KD PLATINUM - Ball of Spray Ski Review
"The Platinum flows out wide and draws an early path in front of the ball. The ski carries much of its speed out to the ball line making width somewhat automatic."
KD Platinum Review
The KD brand has returned to the US market with a completely new KD Platinum. The ski’s design is heavily influenced by Terry Winter. Perhaps the best endorsement of the ski is the fact that Terry ran into 41 off during 31 consecutive* tournament rounds and increased his tournament personal best to 3.5 at 41off this year all on the Platinum.
General Feel If you had to describe the Platinum with just one word it would be “consistent”. This may not sound like a sexy description of a ski, but in a world where many high end skis are twitchy and quirky, consistency is a good thing. In many ways, the Platinum is a throwback to classic designs that are less finicky and more dependable.
If speed is a measure of A) how much physical effort is required to run passes or B) how easily the ski gets wide at the ball, in both measures the Platinum is faster than most.
Off Side The Off Side on this ski is simply bulletproof. You almost can’t screw it up. The front of the ski pulls to the inside more than the tail slides around. The stability of the ski makes it easy to be in the right position, and even if you are not, the ski will snap off a sharp turn anyway. Because the tail of the ski rides deep, it is almost impossible to blow the tail. The turns themselves are decisive and fast.
On Side With the settings used for most of this review (29 1/8 - 2.465 - 6.890 - .779 - 9), the Platinum requires more front foot pressure than most high end skis to make on side turns as consistent and crisp as the Off Side turns. By focusing on a few key technical points, I was able to make the ski turn as well on the on side as the off side. If I am skiing at my technical best, these settings are preferred.
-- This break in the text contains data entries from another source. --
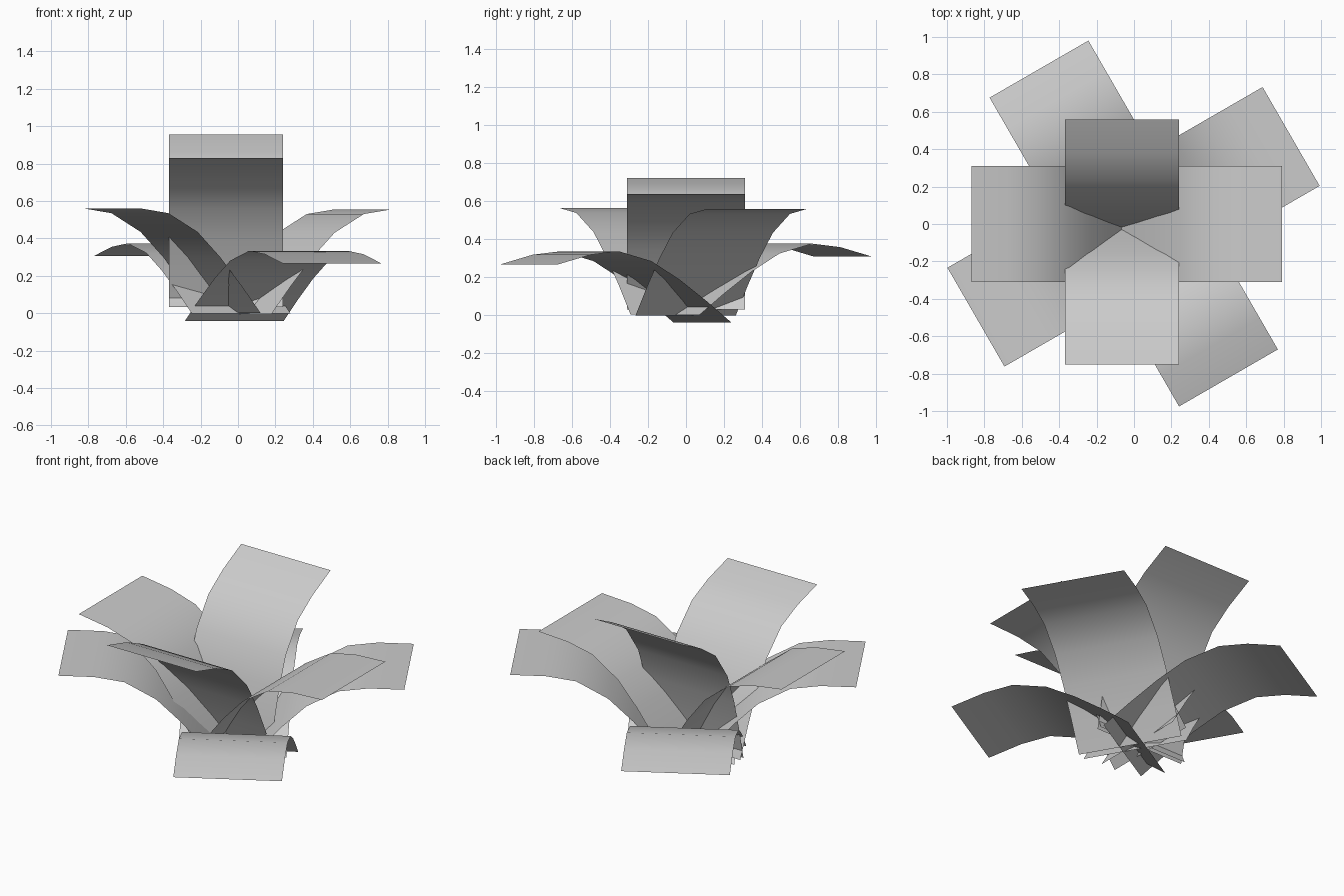
import bpy
import bmesh
from math import radians, cos, sin
from mathutils import Vector

cube = bpy.data.objects.get("Cube")
if cube:
    bpy.data.objects.remove(cube, do_unlink=True)

# One plain grey for every leaf
grey = bpy.data.materials.new("plain_grey")
grey.use_nodes = True
colour = (0.6, 0.6, 0.6, 1.0)
grey.diffuse_color = colour
grey.node_tree.nodes["Principled BSDF"].inputs["Base Color"].default_value = colour

# Shared leaf curve, measured from the tip back to the base: (outward, up)
CURVE = [(0, 0), (-0.2, 0), (-0.37, -0.025), (-0.55, -0.125),
         (-0.69, -0.26), (-0.82, -0.41), (-0.94, -0.56)]


def make_leaf(name, heading, tip, tilt, width=0.61):
    """Bent strip of zero thickness, pitched about the middle of its tip edge."""
    a, t = radians(heading), radians(tilt)
    out = Vector((cos(a), sin(a), 0))
    side = Vector((-sin(a), cos(a), 0)) * width / 2
    up = Vector((0, 0, 1))
    bm = bmesh.new()
    rows = []
    for r, z in CURVE:
        p = (Vector(tip) + out * (r * cos(t) - z * sin(t))
             + up * (r * sin(t) + z * cos(t)))
        rows.append((bm.verts.new(p - side), bm.verts.new(p + side)))
    for outer, inner in zip(rows, rows[1:]):
        bm.faces.new((outer[0], outer[1], inner[1], inner[0]))
    for face in bm.faces:
        face.smooth = True
    mesh = bpy.data.meshes.new(name)
    bm.to_mesh(mesh)
    bm.free()
    mesh.materials.append(grey)
    leaf = bpy.data.objects.new(name, mesh)
    bpy.context.collection.objects.link(leaf)


# Upright inner leaves
make_leaf("back_leaf", 90, (-0.065, 0.56, 0.955), 26.5)
make_leaf("front_leaf", 270, (-0.065, -0.75, 0.83), 16)
make_leaf("left_leaf", 0, (0.79, 0, 0.634), 3, 0.62)
make_leaf("right_leaf", 180, (-0.87, 0, 0.72), 8.5, 0.62)

# Spreading outer leaves
make_leaf("back_left_leaf", 30, (0.84, 0.468, 0.555), 0)
make_leaf("front_right_leaf", 210, (-0.845, -0.498, 0.56), 0)
make_leaf("back_right_leaf", 120, (-0.508, 0.828, 0.305), -14.5)
make_leaf("front_left_leaf", 300, (0.505, -0.823, 0.265), -14.5)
At the end of the review period Terry Winter suggested shallower and longer settings (29 1/8 - 6.950 - 2.450 - .79 ). These settings alleviated the need for extra front foot pressure and made the on side turns much less technically demanding.
Ball to the wakes Leaving the ball, the ski goes where you point it and errors at the ball are easily compensated for. It holds more than enough angle and speed into the wakes. One of the keys on this ski is to not be overly aggressive into the wakes. Wakes to the ball
The Platinum flows out wide and draws an early path in front of the ball. The ski carries much of its speed out to the ball line making width somewhat automatic.
Quirks One of the unexpected attributes of the ski for me was more consistent and more forgiving gates. The hardest part of the whole ski testing process is adjusting for the gate on each different ski. The gate on the Platinum basically just worked from the first ride.
At 180 pounds, I prefer the 66” version of the ski. I suggest that skiers consider sizing down on the Platinum.
Conclusion The appeal of this ski is high performance without overly technical or finicky requirements.
How consistent was I on this ski? The weekend of the NorCal MasterCraft BallOfSpray Cash Prize I took two practice rides and two Class L tournament rides. The first practice ride was all back to back 32s and 35s. The second practice ride I ran my 7th 38 of the year. The first tournament round I ran 4 @ 38. In the second tournament round, I ran 2 @ 39 to equal my best of the year. Over four rides, this is about as good as I can ski.
*This string of consecutive 39s ended in a head to head format where Terry did not need to run the pass to move on.